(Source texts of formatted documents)
┄┄┄┄┄┄┄┄┄┄┄┄┄┄┄┄┄┄┄┄
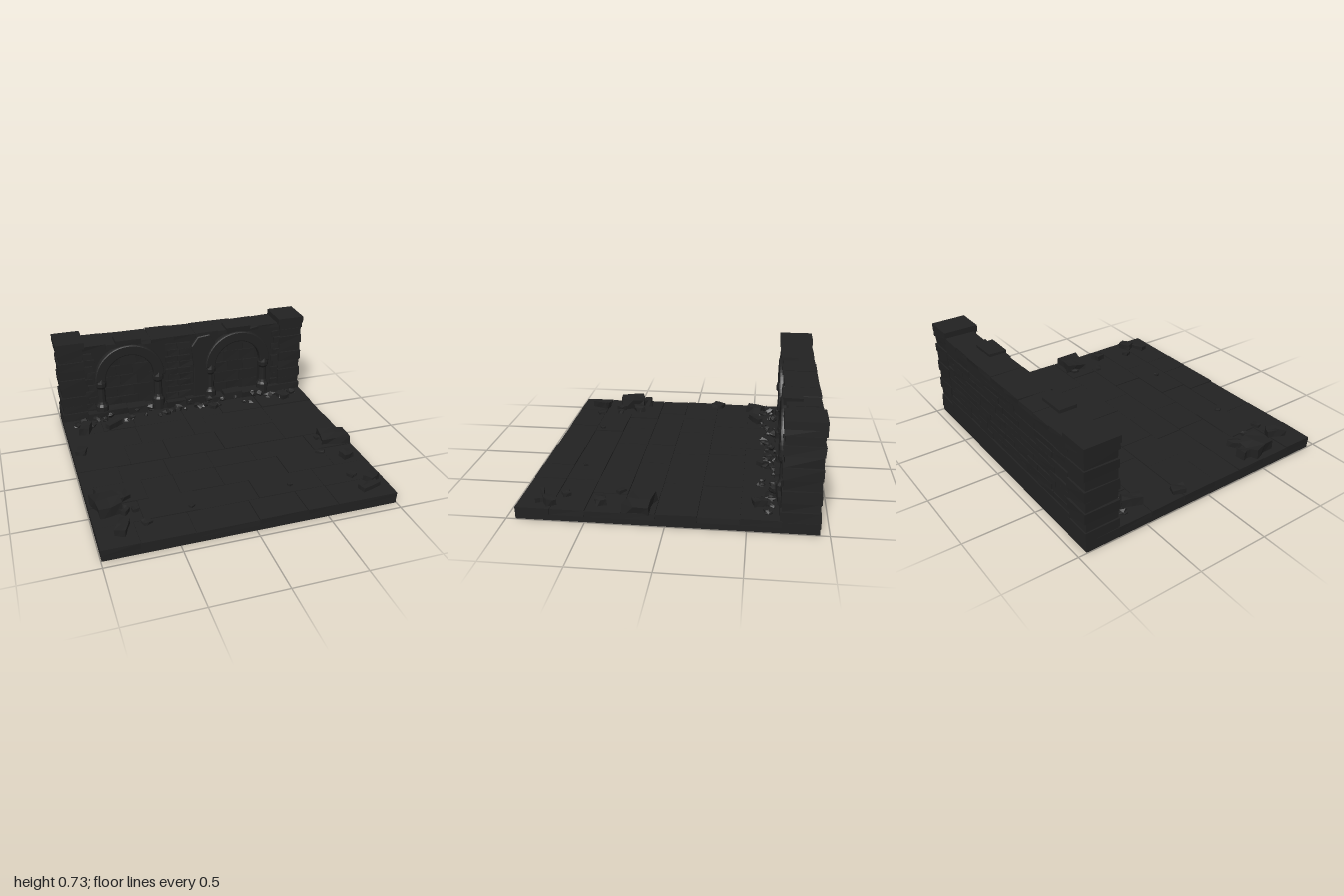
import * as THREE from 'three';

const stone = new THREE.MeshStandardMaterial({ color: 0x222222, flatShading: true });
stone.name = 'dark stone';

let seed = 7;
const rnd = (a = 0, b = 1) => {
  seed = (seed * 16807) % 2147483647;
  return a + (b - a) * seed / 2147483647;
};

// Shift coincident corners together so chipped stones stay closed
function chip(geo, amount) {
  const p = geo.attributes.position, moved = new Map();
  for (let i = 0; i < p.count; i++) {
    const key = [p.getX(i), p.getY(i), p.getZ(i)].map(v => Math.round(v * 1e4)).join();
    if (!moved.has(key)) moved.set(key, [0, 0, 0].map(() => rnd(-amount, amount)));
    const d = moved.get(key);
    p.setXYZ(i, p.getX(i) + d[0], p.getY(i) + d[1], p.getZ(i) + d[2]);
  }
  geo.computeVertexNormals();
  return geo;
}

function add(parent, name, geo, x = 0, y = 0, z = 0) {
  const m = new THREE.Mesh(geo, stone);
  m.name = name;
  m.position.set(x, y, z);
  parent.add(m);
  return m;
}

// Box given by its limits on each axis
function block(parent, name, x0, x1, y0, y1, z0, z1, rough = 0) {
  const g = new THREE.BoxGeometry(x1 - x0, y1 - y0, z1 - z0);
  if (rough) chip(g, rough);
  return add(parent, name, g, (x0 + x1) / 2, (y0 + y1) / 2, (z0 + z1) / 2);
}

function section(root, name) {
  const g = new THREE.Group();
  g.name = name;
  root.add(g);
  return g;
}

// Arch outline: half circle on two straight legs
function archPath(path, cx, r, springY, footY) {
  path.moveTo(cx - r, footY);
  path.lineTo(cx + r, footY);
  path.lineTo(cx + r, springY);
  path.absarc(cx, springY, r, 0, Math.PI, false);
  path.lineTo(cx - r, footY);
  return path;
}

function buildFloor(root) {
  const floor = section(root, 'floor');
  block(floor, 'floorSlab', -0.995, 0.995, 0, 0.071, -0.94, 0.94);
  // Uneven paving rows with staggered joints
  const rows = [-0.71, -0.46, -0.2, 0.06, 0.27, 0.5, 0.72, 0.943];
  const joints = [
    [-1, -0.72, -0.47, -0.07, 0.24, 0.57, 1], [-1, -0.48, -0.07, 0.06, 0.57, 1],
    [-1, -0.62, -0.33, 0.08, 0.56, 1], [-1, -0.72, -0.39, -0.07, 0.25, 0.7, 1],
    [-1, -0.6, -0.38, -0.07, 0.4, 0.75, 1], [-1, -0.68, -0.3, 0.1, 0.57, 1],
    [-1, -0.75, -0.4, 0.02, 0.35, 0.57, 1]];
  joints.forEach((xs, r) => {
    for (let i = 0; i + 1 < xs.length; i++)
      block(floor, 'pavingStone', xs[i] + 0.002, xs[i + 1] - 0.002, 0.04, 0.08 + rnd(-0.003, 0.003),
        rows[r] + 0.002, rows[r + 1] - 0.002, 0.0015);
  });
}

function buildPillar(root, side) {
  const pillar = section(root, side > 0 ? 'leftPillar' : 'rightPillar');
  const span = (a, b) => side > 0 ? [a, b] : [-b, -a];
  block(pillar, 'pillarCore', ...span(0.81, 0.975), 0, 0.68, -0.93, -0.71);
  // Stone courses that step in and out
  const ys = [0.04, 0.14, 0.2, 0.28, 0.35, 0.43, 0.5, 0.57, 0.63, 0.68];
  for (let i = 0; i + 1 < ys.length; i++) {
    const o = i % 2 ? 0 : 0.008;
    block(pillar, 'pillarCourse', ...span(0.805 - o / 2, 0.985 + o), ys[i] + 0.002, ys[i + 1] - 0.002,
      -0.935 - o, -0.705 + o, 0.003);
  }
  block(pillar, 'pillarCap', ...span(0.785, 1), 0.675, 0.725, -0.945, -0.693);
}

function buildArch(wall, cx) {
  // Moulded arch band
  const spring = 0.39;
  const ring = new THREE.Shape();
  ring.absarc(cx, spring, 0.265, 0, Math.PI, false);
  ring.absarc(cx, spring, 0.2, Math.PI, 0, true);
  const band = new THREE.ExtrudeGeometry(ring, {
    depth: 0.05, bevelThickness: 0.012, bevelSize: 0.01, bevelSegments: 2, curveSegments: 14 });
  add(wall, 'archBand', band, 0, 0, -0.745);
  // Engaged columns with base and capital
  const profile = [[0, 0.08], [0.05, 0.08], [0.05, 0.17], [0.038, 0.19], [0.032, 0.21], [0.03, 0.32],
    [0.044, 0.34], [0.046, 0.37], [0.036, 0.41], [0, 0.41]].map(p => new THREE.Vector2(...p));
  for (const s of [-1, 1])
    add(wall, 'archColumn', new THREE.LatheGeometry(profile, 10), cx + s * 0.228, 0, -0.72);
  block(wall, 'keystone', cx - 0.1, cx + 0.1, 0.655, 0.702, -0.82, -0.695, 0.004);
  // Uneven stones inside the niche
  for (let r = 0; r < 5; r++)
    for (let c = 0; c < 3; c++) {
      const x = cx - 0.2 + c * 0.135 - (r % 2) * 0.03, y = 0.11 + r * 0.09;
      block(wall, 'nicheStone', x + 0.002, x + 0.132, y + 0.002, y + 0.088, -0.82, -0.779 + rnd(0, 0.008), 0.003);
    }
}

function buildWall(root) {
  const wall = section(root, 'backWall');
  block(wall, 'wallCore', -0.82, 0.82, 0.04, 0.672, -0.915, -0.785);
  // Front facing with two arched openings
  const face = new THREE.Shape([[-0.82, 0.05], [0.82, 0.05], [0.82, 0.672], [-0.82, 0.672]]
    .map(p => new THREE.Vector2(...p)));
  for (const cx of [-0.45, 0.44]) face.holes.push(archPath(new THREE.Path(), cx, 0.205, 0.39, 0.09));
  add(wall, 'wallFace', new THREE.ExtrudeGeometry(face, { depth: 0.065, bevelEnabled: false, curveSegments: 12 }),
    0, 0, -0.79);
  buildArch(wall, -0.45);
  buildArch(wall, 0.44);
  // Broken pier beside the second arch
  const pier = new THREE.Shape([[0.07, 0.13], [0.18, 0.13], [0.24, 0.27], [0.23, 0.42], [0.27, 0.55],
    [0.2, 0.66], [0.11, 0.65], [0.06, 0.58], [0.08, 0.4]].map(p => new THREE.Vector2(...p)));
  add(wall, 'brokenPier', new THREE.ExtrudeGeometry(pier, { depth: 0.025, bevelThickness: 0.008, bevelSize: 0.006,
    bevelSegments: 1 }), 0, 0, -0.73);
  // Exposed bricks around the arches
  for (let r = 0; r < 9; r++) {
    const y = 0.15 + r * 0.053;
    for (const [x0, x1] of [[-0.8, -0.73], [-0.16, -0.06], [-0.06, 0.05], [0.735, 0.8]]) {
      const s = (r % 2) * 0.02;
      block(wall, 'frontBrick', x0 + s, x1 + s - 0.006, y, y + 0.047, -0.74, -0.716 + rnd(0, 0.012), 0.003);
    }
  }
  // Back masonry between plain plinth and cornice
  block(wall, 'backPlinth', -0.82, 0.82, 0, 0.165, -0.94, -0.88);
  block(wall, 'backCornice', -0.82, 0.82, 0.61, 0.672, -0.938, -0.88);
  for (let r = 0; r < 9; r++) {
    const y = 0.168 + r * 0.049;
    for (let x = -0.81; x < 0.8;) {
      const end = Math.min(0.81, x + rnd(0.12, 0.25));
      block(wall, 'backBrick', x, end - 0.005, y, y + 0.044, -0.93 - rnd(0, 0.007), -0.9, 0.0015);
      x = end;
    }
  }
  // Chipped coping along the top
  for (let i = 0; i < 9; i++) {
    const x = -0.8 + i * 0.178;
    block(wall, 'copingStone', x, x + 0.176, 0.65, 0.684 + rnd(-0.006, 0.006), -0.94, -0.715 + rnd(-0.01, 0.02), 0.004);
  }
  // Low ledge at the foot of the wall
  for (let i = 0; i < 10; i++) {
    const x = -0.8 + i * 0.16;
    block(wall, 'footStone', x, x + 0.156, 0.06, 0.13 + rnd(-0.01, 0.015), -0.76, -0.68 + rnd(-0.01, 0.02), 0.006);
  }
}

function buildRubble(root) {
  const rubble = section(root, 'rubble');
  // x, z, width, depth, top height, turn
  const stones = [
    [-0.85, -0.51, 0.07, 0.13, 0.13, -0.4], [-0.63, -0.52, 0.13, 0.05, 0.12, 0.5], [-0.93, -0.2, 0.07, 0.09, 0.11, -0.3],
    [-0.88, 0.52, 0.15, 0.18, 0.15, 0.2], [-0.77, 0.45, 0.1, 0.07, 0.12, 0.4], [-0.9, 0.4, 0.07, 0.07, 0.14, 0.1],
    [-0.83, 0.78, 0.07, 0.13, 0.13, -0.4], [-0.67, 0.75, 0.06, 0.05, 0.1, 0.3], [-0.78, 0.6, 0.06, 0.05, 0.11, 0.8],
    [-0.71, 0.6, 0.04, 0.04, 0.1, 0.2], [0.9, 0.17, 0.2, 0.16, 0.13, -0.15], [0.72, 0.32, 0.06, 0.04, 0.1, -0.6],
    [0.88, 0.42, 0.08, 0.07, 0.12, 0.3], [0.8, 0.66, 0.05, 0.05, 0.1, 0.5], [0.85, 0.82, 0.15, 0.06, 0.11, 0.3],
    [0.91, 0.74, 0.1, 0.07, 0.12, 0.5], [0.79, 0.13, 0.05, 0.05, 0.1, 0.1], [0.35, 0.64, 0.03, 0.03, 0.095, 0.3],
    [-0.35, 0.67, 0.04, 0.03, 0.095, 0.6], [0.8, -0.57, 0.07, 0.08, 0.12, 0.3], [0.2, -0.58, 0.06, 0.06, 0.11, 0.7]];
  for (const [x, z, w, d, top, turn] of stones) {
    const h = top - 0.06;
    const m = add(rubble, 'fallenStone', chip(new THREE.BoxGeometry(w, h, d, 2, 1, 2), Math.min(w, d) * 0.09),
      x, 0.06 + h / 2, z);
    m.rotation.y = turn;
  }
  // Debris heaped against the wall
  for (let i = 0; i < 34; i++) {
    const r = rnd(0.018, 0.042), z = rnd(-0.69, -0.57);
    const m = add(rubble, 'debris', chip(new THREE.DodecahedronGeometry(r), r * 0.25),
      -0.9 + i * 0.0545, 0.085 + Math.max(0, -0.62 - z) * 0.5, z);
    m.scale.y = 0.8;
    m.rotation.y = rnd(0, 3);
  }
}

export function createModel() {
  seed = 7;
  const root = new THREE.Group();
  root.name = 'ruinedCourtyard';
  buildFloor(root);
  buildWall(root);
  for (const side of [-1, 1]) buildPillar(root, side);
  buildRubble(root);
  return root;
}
┄┄┄┄┄┄┄┄┄┄┄┄┄┄┄┄┄┄┄┄
# Problem to solve
Show all lines in the entries above where the word "section" appears.

# Exercise output
function section(root, name) {
  const floor = section(root, 'floor');
  const pillar = section(root, side > 0 ? 'leftPillar' : 'rightPillar');
  const wall = section(root, 'backWall');
  const rubble = section(root, 'rubble');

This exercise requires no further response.